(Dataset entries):
+++++

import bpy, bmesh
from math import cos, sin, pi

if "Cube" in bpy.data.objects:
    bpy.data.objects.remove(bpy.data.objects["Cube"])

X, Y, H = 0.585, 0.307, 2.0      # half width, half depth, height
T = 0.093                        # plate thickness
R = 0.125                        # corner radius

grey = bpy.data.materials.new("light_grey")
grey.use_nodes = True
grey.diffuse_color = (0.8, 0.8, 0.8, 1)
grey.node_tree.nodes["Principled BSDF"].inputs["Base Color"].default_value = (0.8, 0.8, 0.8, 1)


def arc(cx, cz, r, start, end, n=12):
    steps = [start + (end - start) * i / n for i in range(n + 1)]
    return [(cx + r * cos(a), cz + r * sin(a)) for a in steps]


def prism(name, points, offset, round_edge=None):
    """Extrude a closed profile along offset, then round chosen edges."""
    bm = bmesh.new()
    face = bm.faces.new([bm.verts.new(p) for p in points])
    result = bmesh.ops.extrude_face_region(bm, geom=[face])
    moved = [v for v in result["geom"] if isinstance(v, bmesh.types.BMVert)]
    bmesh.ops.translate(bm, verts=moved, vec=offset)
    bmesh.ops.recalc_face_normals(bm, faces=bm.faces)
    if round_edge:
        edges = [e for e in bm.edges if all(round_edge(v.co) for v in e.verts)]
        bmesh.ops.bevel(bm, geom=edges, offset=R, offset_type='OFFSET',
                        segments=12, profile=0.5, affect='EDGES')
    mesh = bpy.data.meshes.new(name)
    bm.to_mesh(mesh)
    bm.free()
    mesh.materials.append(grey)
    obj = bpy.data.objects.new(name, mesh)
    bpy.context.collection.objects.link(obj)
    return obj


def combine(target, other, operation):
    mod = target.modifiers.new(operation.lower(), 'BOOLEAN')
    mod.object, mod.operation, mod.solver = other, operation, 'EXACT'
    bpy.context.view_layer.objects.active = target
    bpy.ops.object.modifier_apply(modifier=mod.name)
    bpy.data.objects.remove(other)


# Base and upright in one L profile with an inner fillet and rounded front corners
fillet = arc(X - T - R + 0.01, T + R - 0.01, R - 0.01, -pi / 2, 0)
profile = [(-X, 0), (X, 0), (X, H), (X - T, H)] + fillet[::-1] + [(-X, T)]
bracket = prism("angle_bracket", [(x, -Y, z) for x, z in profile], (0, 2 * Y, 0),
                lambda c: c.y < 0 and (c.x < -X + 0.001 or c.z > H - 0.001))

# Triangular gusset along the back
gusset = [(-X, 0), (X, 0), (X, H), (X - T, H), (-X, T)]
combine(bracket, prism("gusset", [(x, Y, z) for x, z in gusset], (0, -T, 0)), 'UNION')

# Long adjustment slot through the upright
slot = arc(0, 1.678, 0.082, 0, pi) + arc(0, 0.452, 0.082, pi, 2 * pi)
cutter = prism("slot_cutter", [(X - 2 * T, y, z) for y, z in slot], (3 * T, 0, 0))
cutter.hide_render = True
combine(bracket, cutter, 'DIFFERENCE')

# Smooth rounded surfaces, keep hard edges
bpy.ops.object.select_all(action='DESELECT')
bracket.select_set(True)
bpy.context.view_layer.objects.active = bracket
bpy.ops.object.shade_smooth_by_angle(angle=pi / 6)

+++++

(WORK INSTRUCTIONS): Every one of the records is to be copied word for word.

(YOUR SOLUTION):
import bpy, bmesh
from math import cos, sin, pi

if "Cube" in bpy.data.objects:
    bpy.data.objects.remove(bpy.data.objects["Cube"])

X, Y, H = 0.585, 0.307, 2.0      # half width, half depth, height
T = 0.093                        # plate thickness
R = 0.125                        # corner radius

grey = bpy.data.materials.new("light_grey")
grey.use_nodes = True
grey.diffuse_color = (0.8, 0.8, 0.8, 1)
grey.node_tree.nodes["Principled BSDF"].inputs["Base Color"].default_value = (0.8, 0.8, 0.8, 1)


def arc(cx, cz, r, start, end, n=12):
    steps = [start + (end - start) * i / n for i in range(n + 1)]
    return [(cx + r * cos(a), cz + r * sin(a)) for a in steps]


def prism(name, points, offset, round_edge=None):
    """Extrude a closed profile along offset, then round chosen edges."""
    bm = bmesh.new()
    face = bm.faces.new([bm.verts.new(p) for p in points])
    result = bmesh.ops.extrude_face_region(bm, geom=[face])
    moved = [v for v in result["geom"] if isinstance(v, bmesh.types.BMVert)]
    bmesh.ops.translate(bm, verts=moved, vec=offset)
    bmesh.ops.recalc_face_normals(bm, faces=bm.faces)
    if round_edge:
        edges = [e for e in bm.edges if all(round_edge(v.co) for v in e.verts)]
        bmesh.ops.bevel(bm, geom=edges, offset=R, offset_type='OFFSET',
                        segments=12, profile=0.5, affect='EDGES')
    mesh = bpy.data.meshes.new(name)
    bm.to_mesh(mesh)
    bm.free()
    mesh.materials.append(grey)
    obj = bpy.data.objects.new(name, mesh)
    bpy.context.collection.objects.link(obj)
    return obj


def combine(target, other, operation):
    mod = target.modifiers.new(operation.lower(), 'BOOLEAN')
    mod.object, mod.operation, mod.solver = other, operation, 'EXACT'
    bpy.context.view_layer.objects.active = target
    bpy.ops.object.modifier_apply(modifier=mod.name)
    bpy.data.objects.remove(other)


# Base and upright in one L profile with an inner fillet and rounded front corners
fillet = arc(X - T - R + 0.01, T + R - 0.01, R - 0.01, -pi / 2, 0)
profile = [(-X, 0), (X, 0), (X, H), (X - T, H)] + fillet[::-1] + [(-X, T)]
bracket = prism("angle_bracket", [(x, -Y, z) for x, z in profile], (0, 2 * Y, 0),
                lambda c: c.y < 0 and (c.x < -X + 0.001 or c.z > H - 0.001))

# Triangular gusset along the back
gusset = [(-X, 0), (X, 0), (X, H), (X - T, H), (-X, T)]
combine(bracket, prism("gusset", [(x, Y, z) for x, z in gusset], (0, -T, 0)), 'UNION')

# Long adjustment slot through the upright
slot = arc(0, 1.678, 0.082, 0, pi) + arc(0, 0.452, 0.082, pi, 2 * pi)
cutter = prism("slot_cutter", [(X - 2 * T, y, z) for y, z in slot], (3 * T, 0, 0))
cutter.hide_render = True
combine(bracket, cutter, 'DIFFERENCE')

# Smooth rounded surfaces, keep hard edges
bpy.ops.object.select_all(action='DESELECT')
bracket.select_set(True)
bpy.context.view_layer.objects.active = bracket
bpy.ops.object.shade_smooth_by_angle(angle=pi / 6)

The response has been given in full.